Monday, June 26, 2017

Book Review of The Neuroscience of Freedom and Creativity: Our Predictive Brain (By Professor Joaquín M. Fuster)

Jaoquín M. Fuster, The Neuroscience of Freedom and Creativity: Our Predictive Brain, Cambridge, UK: Cambridge University Press, 2013.

I guess that "exciting" is a relative term since one person's excitement does not constitute another person's ecstasy. If you're interested in neuroscience or the issues of freedom, language, and creativity--this book might be for you. The esteemed Professor Joaquin M. Fuster produces a book that is not written for beginners. Its strength is not accessibility, but the book contains innovative thoughts about the brain and how it relates to our freedom to choose without any prior/antecedent causes.

Fuster does not try to defend a "radical" type of free will. Rather, he apparently wants to contend that our ability to choose between two possibilities (call them A and not A), stems from the nervous system; particularly, from the cerebral cortex. He provides other qualifications on the kind of freedom he has in mind, but Fuster's account differs from other books I've read that allow the hypothetical Laplacean Intelligence to hinder them.

This book appeals to evolutionary developments and organic environments to support the idea that humans can decide between genuine alternatives. Fuster believes that evolution has brought something new into existence by making choice possible. He reasons that one integral factor in our ability to exercise freedom is language. Of course, it's important to understand what Fuster means by language and the relationship that he posits between language and our "predictive brains." This study has given us a lot to consider: it is the product of 50 years spent researching our awe-inspiring brain; one bit of data I am still pondering is how 99 percent of all actions are performed unconsciously. Is it true? And how does that idea affect human freedom?

See for a sample.


Duncan said...

Edgar Foster said...

Thank you, Duncan. I checked and Fuster definitely gives 99 percent as the figure instead of 95 percent.
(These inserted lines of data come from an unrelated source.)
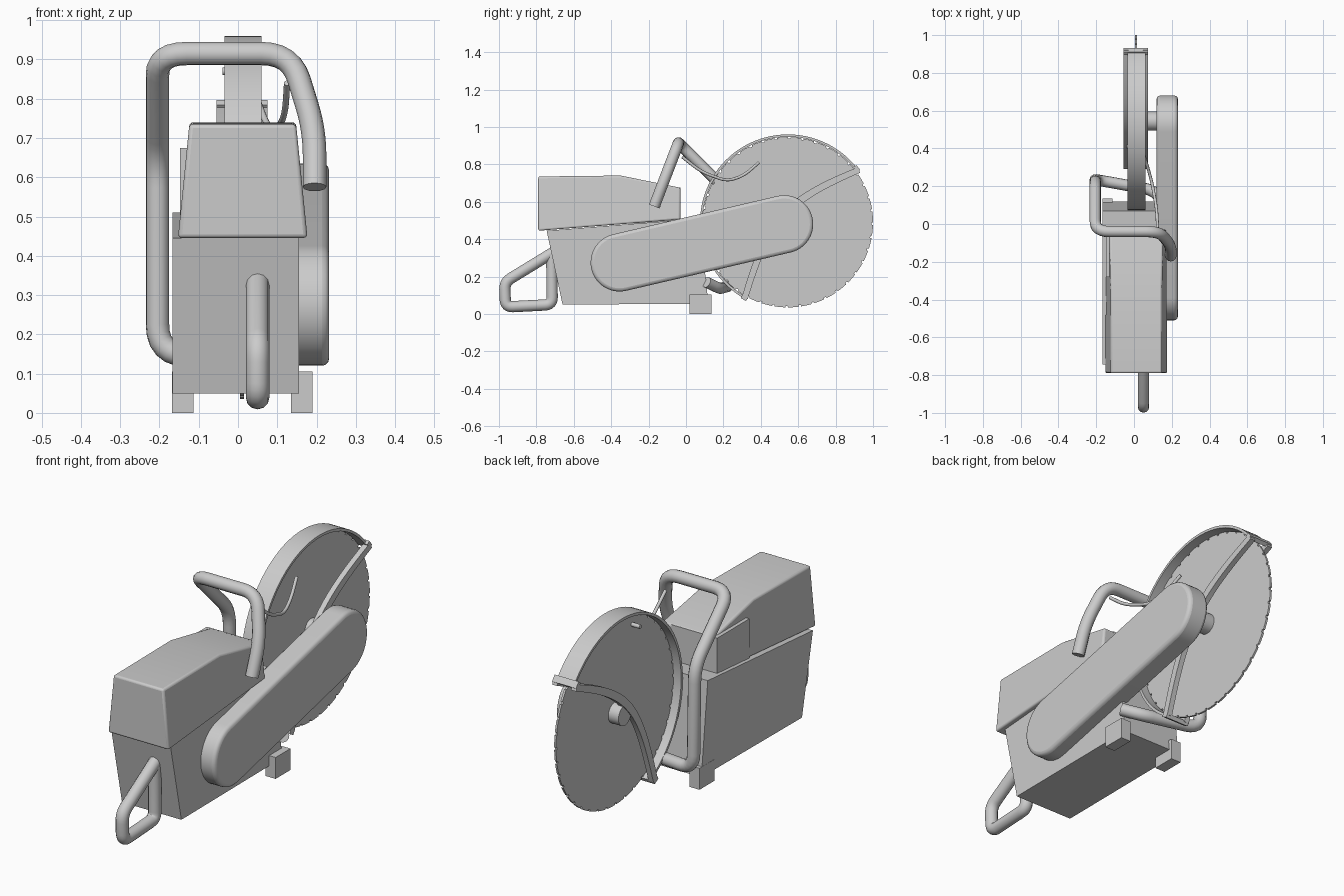
import bpy, bmesh, math
from mathutils import Vector

cube = bpy.data.objects.get("Cube")
if cube:
    bpy.data.objects.remove(cube, do_unlink=True)

grey = bpy.data.materials.new("plain grey")
grey.use_nodes = True
grey.diffuse_color = (0.6, 0.6, 0.6, 1)
grey.node_tree.nodes["Principled BSDF"].inputs["Base Color"].default_value = (0.6, 0.6, 0.6, 1)


def finish(obj, bevel=0, segments=3, smooth=True):
    """Material, optional rounded edges and smooth shading."""
    obj.data.materials.append(grey)
    bpy.ops.object.select_all(action="DESELECT")
    obj.select_set(True)
    bpy.context.view_layer.objects.active = obj
    if smooth:
        bpy.ops.object.shade_smooth_by_angle(angle=math.radians(35))
    if bevel:
        mod = obj.modifiers.new("rounded edges", "BEVEL")
        mod.width, mod.segments = bevel, segments
        mod.limit_method, mod.angle_limit = "ANGLE", math.radians(50)
    return obj


def prism(name, outline, x0, x1, taper=None, **kw):
    """Extrude a (y, z) outline from x0 to x1; taper reshapes x by height."""
    bm = bmesh.new()
    face = bm.faces.new([bm.verts.new((x0, y, z)) for y, z in outline])
    out = bmesh.ops.extrude_face_region(bm, geom=[face])["geom"]
    for v in out:
        if isinstance(v, bmesh.types.BMVert):
            v.co.x = x1
    if taper:
        for v in bm.verts:
            v.co.x = taper(v.co.x, v.co.z)
    bmesh.ops.recalc_face_normals(bm, faces=bm.faces[:])
    mesh = bpy.data.meshes.new(name)
    bm.to_mesh(mesh)
    bm.free()
    obj = bpy.data.objects.new(name, mesh)
    bpy.context.collection.objects.link(obj)
    return finish(obj, **kw)


def box(name, x0, x1, y0, y1, z0, z1, **kw):
    return prism(name, [(y0, z0), (y1, z0), (y1, z1), (y0, z1)], x0, x1, smooth=False, **kw)


def arc(cy, cz, r, a0, a1, n):
    angles = [math.radians(a0 + (a1 - a0) * i / n) for i in range(n + 1)]
    return [(cy + r * math.cos(a), cz + r * math.sin(a)) for a in angles]


def tube(name, points, radius, bend=0.06):
    """Round bar along a path whose inner corners are filleted."""
    pts = [Vector(p) for p in points]
    path = [pts[0]]
    for a, p, b in zip(pts, pts[1:], pts[2:]):
        cut = min(bend, (a - p).length * 0.45, (b - p).length * 0.45)
        s, e = p + (a - p).normalized() * cut, p + (b - p).normalized() * cut
        for i in range(7):
            t = i / 6
            path.append(s * (1 - t) ** 2 + p * 2 * t * (1 - t) + e * t * t)
    path.append(pts[-1])
    curve = bpy.data.curves.new(name, "CURVE")
    curve.dimensions = "3D"
    curve.bevel_depth, curve.bevel_resolution = radius, 4
    curve.use_fill_caps = True
    spline = curve.splines.new("POLY")
    spline.points.add(len(path) - 1)
    for sp, p in zip(spline.points, path):
        sp.co = (*p, 1)
    obj = bpy.data.objects.new(name, curve)
    bpy.context.collection.objects.link(obj)
    bpy.ops.object.select_all(action="DESELECT")
    obj.select_set(True)
    bpy.context.view_layer.objects.active = obj
    bpy.ops.object.convert(target="MESH")
    return finish(bpy.context.view_layer.objects.active)


# Engine body, feet and filter box
prism("engine_body", [(-0.66, 0.05), (0.12, 0.055), (0.07, 0.51), (-0.745, 0.445)],
      -0.167, 0.155, smooth=False)
box("left_foot", 0.135, 0.19, 0.02, 0.135, 0, 0.105)
box("right_foot", -0.168, -0.113, 0.02, 0.135, 0, 0.105)
box("filter_box", -0.148, 0.1, -0.28, -0.03, 0.48, 0.675)

# Top cover narrows towards its roof
prism("top_cover", [(-0.79, 0.445), (-0.03, 0.505), (-0.03, 0.675), (-0.35, 0.74), (-0.79, 0.735)],
      -1, 1, taper=lambda x, z: 0.012 + x * (0.165 - 0.1 * (z - 0.445)), bevel=0.01)

# Belt arm from engine to disc hub
lean = math.degrees(math.atan2(0.205, 0.88))
arm = arc(0.525, 0.48, 0.155, lean - 90, lean + 90, 24) + \
    arc(-0.355, 0.275, 0.155, lean + 90, lean + 270, 24)
prism("belt_arm", arm, 0.12, 0.232, bevel=0.018)

# Cutting disc with notched rim
CY, CZ = 0.545, 0.49
rim = []
TEETH = 40
for i in range(TEETH):
    a = 360 * i / TEETH
    rim += arc(CY, CZ, 0.455, a, a + 7.2, 3)
    rim += arc(CY, CZ, 0.447, a + 7.4, a + 8.8, 1)
prism("cutting_disc", rim, 0.005, 0.015, smooth=False)
prism("disc_hub", arc(CY, CZ, 0.05, 0, 348.75, 31), -0.05, 0.13)
prism("guard_knob", arc(0.41, 0.87, 0.01, 0, 330, 11), -0.04, 0.006)

# Disc guard: curved band with a bowed brace on each side
band = arc(CY, CZ, 0.47, 37, 241, 64) + arc(CY, CZ, 0.457, 241, 37, 64)
prism("guard_band", band, -0.035, 0.06)


def bow(p0, p1, p2, p3, n=20):
    pts = []
    for i in range(n + 1):
        t = i / n
        w = ((1 - t) ** 3, 3 * t * (1 - t) ** 2, 3 * t * t * (1 - t), t ** 3)
        pts.append(tuple(sum(k * p[j] for k, p in zip(w, (p0, p1, p2, p3))) for j in (0, 1)))
    return pts


brace = bow((0.92, 0.785), (0.5, 0.62), (0.42, 0.5), (0.3, 0.095)) + \
    bow((0.33, 0.08), (0.45, 0.47), (0.52, 0.58), (0.93, 0.755))
for side, x0, x1 in (("left", 0.048, 0.075), ("right", -0.055, -0.028)):
    prism(side + "_guard_brace", brace, x0, x1)
for end, angle in (("top", 38), ("bottom", 240)):
    lip = arc(CY, CZ, 0.477, angle - 2, angle + 2, 2) + arc(CY, CZ, 0.457, angle + 2, angle - 2, 2)
    prism(end + "_guard_lip", lip, -0.055, 0.075)

# Wrap-around carrying handle
tube("carrying_handle", [(0.195, -0.17, 0.575), (0.195, -0.115, 0.72), (0.135, -0.04, 0.915),
                         (-0.205, -0.04, 0.915), (-0.205, 0.225, 0.65), (-0.205, 0.235, 0.15),
                         (0.1, 0.18, 0.135), (0.165, 0.11, 0.17)], 0.03, 0.075)

# Front grip loop
tube("front_grip", [(0.05, -0.7, 0.335), (0.05, -0.97, 0.17), (0.05, -0.965, 0.037),
                    (0.05, -0.715, 0.05), (0.05, -0.718, 0.32)], 0.03, 0.04)

# Thin hose
tube("water_hose", [(0.125, -0.02, 0.84), (0.12, 0.08, 0.76), (0.095, 0.22, 0.71),
                    (0.07, 0.31, 0.74), (0.045, 0.39, 0.81)], 0.008, 0.2)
Either way, it is mind blowing to consider 90+ percent of our actions being performed unconsciously.

Now from the website link, I cannot tell if the author is equating the unconscious processes he is talking about, with Freud or is he using unconscious as neuroscientists use the terminology? Guess I need to read the piece again. But his opening illustration reminds me how scholars often illustrate the Freudian id.

Looking at the article one more time, I see the 99 percent figure referenced, but then 95 percent is employed throughout the article. I agree that we likely don't know whether 95 or 99% is the correct number--or possibly less.

Duncan said...

I wonder if the mind somehow creates "subroutines" over time.

Like driving a car for the first time, so many details of the task have to be focused on but after nearly 30 years of doing this. I can hardly remember my journeys unless something eventful or usual occurs (it is a little scary now I think about it).

Motor learning building subroutines in the mind that can be interrupted or altered by a sensory trigger.

It is amazing how the mind constructs from limited amounts of data:-

One that fascinates me is how we hear music or dialogue in MP3 with the use of psychoacoustics.

Edgar Foster said...

That is a great question, Duncan. A neuroscientist would likely answer in the affirmative: the mind almost has to create "subroutines," as you say. I have experienced the kind of thing you mentioned, many times.

On a possibly different but related note, you might recall a study that was done some years ago, which suggested that British taxi drivers possess a mental map in their heads that enables them to know their entire driving route. The study pointed out that the mental map could possibly be explained by hippocampal activity.

Could the building of subroutines be explained by either another part of the brain or by active brain networking?

Duncan said...

Have a look at this:-

Only the women can do this successfully & it makes navigating London seem relatively simple.

Duncan said...

Edgar Foster said...

Thanks, Duncan. I really like both of these links.

Edgar Foster said...

There is a difference between the taxi drivers and the women though. The study about the drivers was purely/for the most part about mental maps generated by the hippocampus. Not quite the same thing with the women, but still interesting nonetheless.

Duncan said...

What fascinates me about the women is that the scenery does change year on year with very limited markers & they are still able to hit a minute target. I have seen other programs about this and they say the men just cannot do it.

Edgar Foster said...

Overall, I am not disputing with you this time, but here is a study from 4/2017 that just adds to the mix, so to speak: